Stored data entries
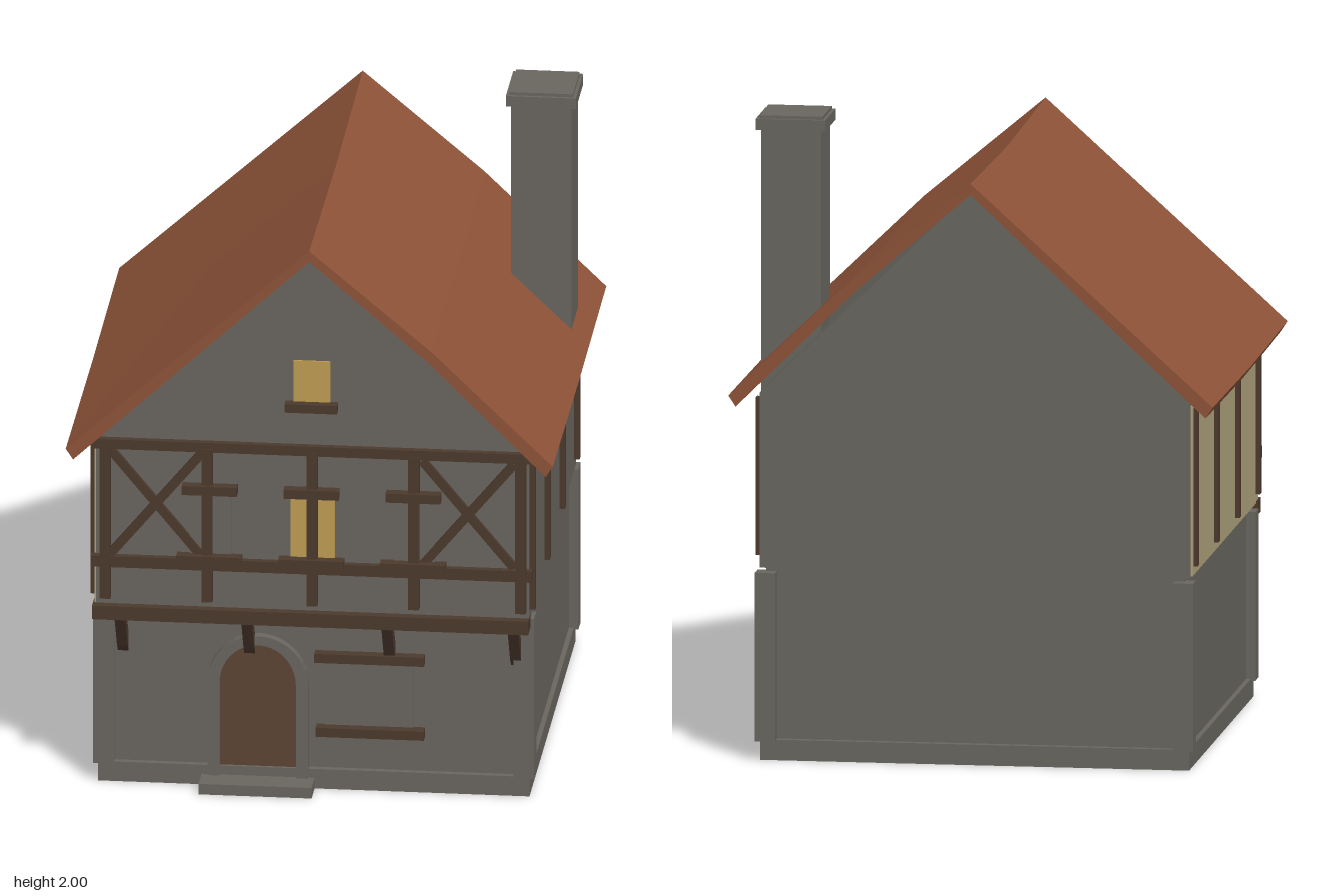
import * as THREE from 'three';

const mat = (name, color) => {
  const m = new THREE.MeshStandardMaterial({ color });
  m.name = name;
  return m;
};

export function createModel() {
  const house = new THREE.Group();
  house.name = 'house';
  const stone = mat('stone', 0x69665f);
  const timber = mat('timber', 0x4c392d);
  const doorWood = mat('doorWood', 0x5c4534);
  const tile = mat('roofTile', 0x8e5338);
  const plaster = mat('plaster', 0xaea17c);
  const glow = mat('windowLight', 0xc09c52);

  const add = (name, geo, material) => {
    const m = new THREE.Mesh(geo, material);
    m.name = name;
    house.add(m);
    return m;
  };
  // Box given by its min and max on each axis
  const box = (name, material, x0, x1, y0, y1, z0, z1) => {
    const m = add(name, new THREE.BoxGeometry(x1 - x0, y1 - y0, z1 - z0), material);
    m.position.set((x0 + x1) / 2, (y0 + y1) / 2, (z0 + z1) / 2);
    return m;
  };
  const extrude = (shape, depth) =>
    new THREE.ExtrudeGeometry(shape, { depth, bevelEnabled: false, curveSegments: 10 });

  // Ground floor: plinth, walls and corner stones
  box('plinth', stone, -0.68, 0.675, 0, 0.065, -0.73, 0.64);
  box('groundFloor', stone, -0.665, 0.66, 0.065, 0.61, -0.705, 0.62);
  for (const x of [-0.695, 0.625])
    for (const z of [-0.745, 0.58])
      box('cornerStone', stone, x, x + 0.065, 0.06, 0.595, z, z + 0.065);

  // Overhanging upper floor with its gables
  const gable = new THREE.Shape([
    [-0.68, 0.605], [0.68, 0.605], [0.68, 1.16], [0, 1.825], [-0.68, 1.16],
  ].map(p => new THREE.Vector2(...p)));
  add('upperFloor', extrude(gable, 1.405), stone).position.z = -0.705;
  box('plasterPanel', plaster, -0.686, -0.68, 0.61, 1.15, -0.70, 0.695);

  // Roof slopes: slightly sagging along the ridge, the right one bowed
  for (const s of [-1, 1]) {
    const g = new THREE.BoxGeometry(1, 1, 1.6, 2, 1, 2);
    g.translate(s * 0.5, 0, 0);
    const p = g.attributes.position;
    for (let i = 0; i < p.count; i++) {
      const u = Math.abs(p.getX(i)), low = p.getY(i) < 0, z = p.getZ(i);
      const bow = s > 0 ? 0.024 : 0;
      let y = 1.855 - 0.69 * u + bow * (1 - Math.abs(2 * u - 1));
      y -= (0.015 - 0.007 * u) * (1 - Math.abs(z) / 0.8);
      p.setXY(i, s * u * (low ? 0.742 : 0.765), low ? y - 0.035 : y);
    }
    const flat = g.toNonIndexed();
    flat.computeVertexNormals();
    add(s < 0 ? 'roofRight' : 'roofLeft', flat, tile);
  }

  // Chimney
  box('chimney', stone, 0.52, 0.71, 1.09, 1.96, -0.475, -0.285);
  box('chimneyCap', stone, 0.505, 0.725, 1.955, 1.99, -0.49, -0.27);
  box('chimneyTop', stone, 0.515, 0.715, 1.99, 2, -0.48, -0.28);

  // Side posts
  for (const x of [-0.70, 0.675])
    for (const z of [-0.665, -0.225, 0.225, 0.665])
      box('sidePost', timber, x, x + 0.022, 0.64, 1.14, z - 0.016, z + 0.016);

  // Front timber frame
  box('sillBeam', timber, -0.69, 0.68, 0.572, 0.617, 0.66, 0.73);
  box('middleRail', timber, -0.695, 0.69, 0.745, 0.782, 0.695, 0.722);
  box('topRail', timber, -0.695, 0.69, 1.14, 1.172, 0.695, 0.722);
  for (const x of [-0.65, -0.33, 0, 0.32, 0.655])
    box('frontPost', timber, x - 0.017, x + 0.017, 0.64, 1.15, 0.695, 0.725);
  for (const x of [-0.49, 0.49])
    for (const d of [-1, 1]) {
      const brace = add('crossBrace', new THREE.BoxGeometry(0.45, 0.028, 0.018), timber);
      brace.position.set(x, 0.96, 0.705);
      brace.rotation.z = d * Math.atan2(0.35, 0.29);
    }
  for (const x of [-0.32, 0, 0.32]) {
    box('windowHead', timber, x - 0.088, x + 0.085, 1.0, 1.03, 0.695, 0.735);
    box('windowSill', timber, x - 0.105, x + 0.1, 0.768, 0.797, 0.695, 0.738);
    if (x) box('windowPanel', stone, x - 0.065, x + 0.065, 0.795, 1.0, 0.698, 0.706);
  }
  box('litWindow', glow, -0.068, 0.07, 0.795, 1.0, 0.698, 0.706);
  box('gableWindow', glow, -0.06, 0.056, 1.31, 1.452, 0.698, 0.706);
  box('gableSill', timber, -0.085, 0.08, 1.288, 1.316, 0.695, 0.735);

  // Brackets under the overhang
  const bracket = new THREE.Shape([
    [0.62, 0.43], [0.65, 0.46], [0.72, 0.572], [0.68, 0.572], [0.62, 0.49],
  ].map(p => new THREE.Vector2(...p)));
  for (const x of [-0.603, -0.205, 0.235, 0.632]) {
    const m = add('bracket', extrude(bracket, 0.034), timber);
    m.rotation.y = -Math.PI / 2;
    m.position.x = x + 0.017;
  }

  // Ground floor window
  box('lowerWindowPanel', stone, 0.03, 0.31, 0.205, 0.43, 0.618, 0.626);
  box('lowerWindowHead', timber, 0, 0.345, 0.425, 0.455, 0.615, 0.655);
  box('lowerWindowSill', timber, 0.005, 0.345, 0.18, 0.21, 0.615, 0.66);

  // Arched door, its stone surround and the step
  const arch = (w, y0, spring, top, P) => {
    const a = new P();
    a.moveTo(-w, y0);
    a.lineTo(w, y0);
    a.lineTo(w, spring);
    a.absellipse(0, spring, w, top - spring, 0, Math.PI, false);
    a.lineTo(-w, y0);
    return a;
  };
  const surround = arch(0.158, 0.03, 0.345, 0.505, THREE.Shape);
  surround.holes.push(arch(0.12, 0.031, 0.345, 0.475, THREE.Path));
  add('doorSurround', extrude(surround, 0.04), stone).position.set(-0.178, 0, 0.61);
  add('door', extrude(arch(0.121, 0.03, 0.345, 0.476, THREE.Shape), 0.02), doorWood)
    .position.set(-0.178, 0, 0.61);
  box('doorStep', stone, -0.355, 0, 0, 0.035, 0.62, 0.73);

  return house;
}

**Aim of the task:** If a line in the entries above includes "name", count it; report the total alone.

**Answer space:** 7